## Try it
Scan each line of the records for the word "FILLET" and extract the ones that have it.

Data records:
────────
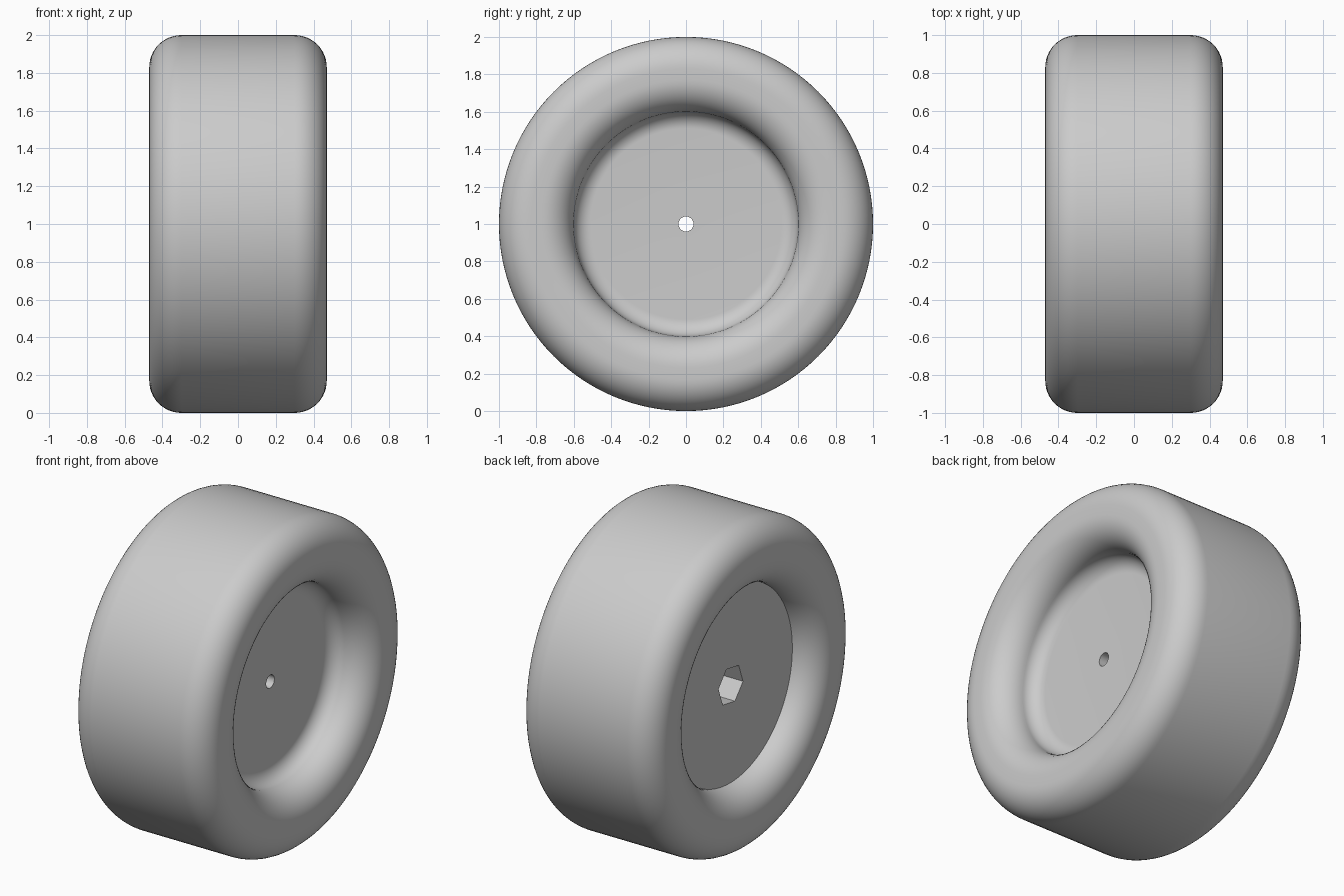
import bpy, bmesh
from math import cos, sin, radians, pi
from mathutils import Matrix

cube = bpy.data.objects.get("Cube")
if cube:
    bpy.data.objects.remove(cube, do_unlink=True)

grey = bpy.data.materials.new("light_grey")
grey.use_nodes = True
colour = (0.6, 0.6, 0.6, 1)
grey.diffuse_color = colour
for node in grey.node_tree.nodes:
    if node.type == 'BSDF_PRINCIPLED':
        node.inputs["Base Color"].default_value = colour

SIDE, OUTER, INNER, ROUND = 0.47, 1.0, 0.6, 0.17
FRONT_HUB, BACK_HUB, FILLET, BORE = 0.22, -0.305, 0.09, 0.04


def arc(cx, cr, radius, start, end, steps=12):
    """Points (x, r) along an arc of the wheel profile, angles in degrees."""
    angles = [radians(start + (end - start) * i / steps) for i in range(steps + 1)]
    return [(cx + radius * cos(a), cr + radius * sin(a)) for a in angles]


def finish(name, bm):
    bmesh.ops.recalc_face_normals(bm, faces=bm.faces)
    mesh = bpy.data.meshes.new(name)
    bm.to_mesh(mesh)
    bm.free()
    mesh.materials.append(grey)
    obj = bpy.data.objects.new(name, mesh)
    bpy.context.collection.objects.link(obj)
    return obj


# Wheel: closed profile revolved around the axle
core = SIDE - ROUND
profile = [(BACK_HUB, BORE), (BACK_HUB, INNER)]
profile += arc(-core, INNER + ROUND, ROUND, 270, 180)
profile += arc(-core, OUTER - ROUND, ROUND, 180, 90)
profile += arc(core, OUTER - ROUND, ROUND, 90, 0)
profile += arc(core, INNER + ROUND, ROUND, 0, -90)
profile += arc(FRONT_HUB + FILLET, INNER - FILLET, FILLET, 90, 180)
profile += [(FRONT_HUB, BORE)]

bm = bmesh.new()
verts = [bm.verts.new((x, 0, r)) for x, r in profile]
edges = [bm.edges.new((verts[i - 1], verts[i])) for i in range(len(verts))]
bmesh.ops.spin(bm, geom=verts + edges, cent=(0, 0, 0), axis=(1, 0, 0),
               angle=2 * pi, steps=128, use_duplicate=False)
bmesh.ops.remove_doubles(bm, verts=bm.verts, dist=0.0005)
bmesh.ops.translate(bm, verts=bm.verts, vec=(0, 0, 1))
wheel = finish("wheel", bm)

# Hexagonal nut pocket sunk into the back hub
bm = bmesh.new()
depth = 0.6
bmesh.ops.create_cone(bm, cap_ends=True, segments=6, radius1=0.121, radius2=0.121, depth=depth,
                      matrix=Matrix.Translation((BACK_HUB, 0, 1))
                      @ Matrix.Rotation(radians(40), 4, 'X')
                      @ Matrix.Rotation(pi / 2, 4, 'Y')
                      @ Matrix.Rotation(pi / 2, 4, 'Z'))
cutter = finish("nut_pocket_cutter", bm)
cutter.hide_render = True

pocket = wheel.modifiers.new("nut_pocket", 'BOOLEAN')
pocket.operation = 'DIFFERENCE'
pocket.solver = 'EXACT'
pocket.object = cutter

bpy.ops.object.select_all(action='DESELECT')
wheel.select_set(True)
bpy.context.view_layer.objects.active = wheel
bpy.ops.object.modifier_apply(modifier=pocket.name)
bpy.data.objects.remove(cutter, do_unlink=True)

# Smooth curves, crisp hub and pocket edges
bpy.ops.object.shade_smooth_by_angle(angle=radians(30))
────────
## Written solution
FRONT_HUB, BACK_HUB, FILLET, BORE = 0.22, -0.305, 0.09, 0.04
profile += arc(FRONT_HUB + FILLET, INNER - FILLET, FILLET, 90, 180)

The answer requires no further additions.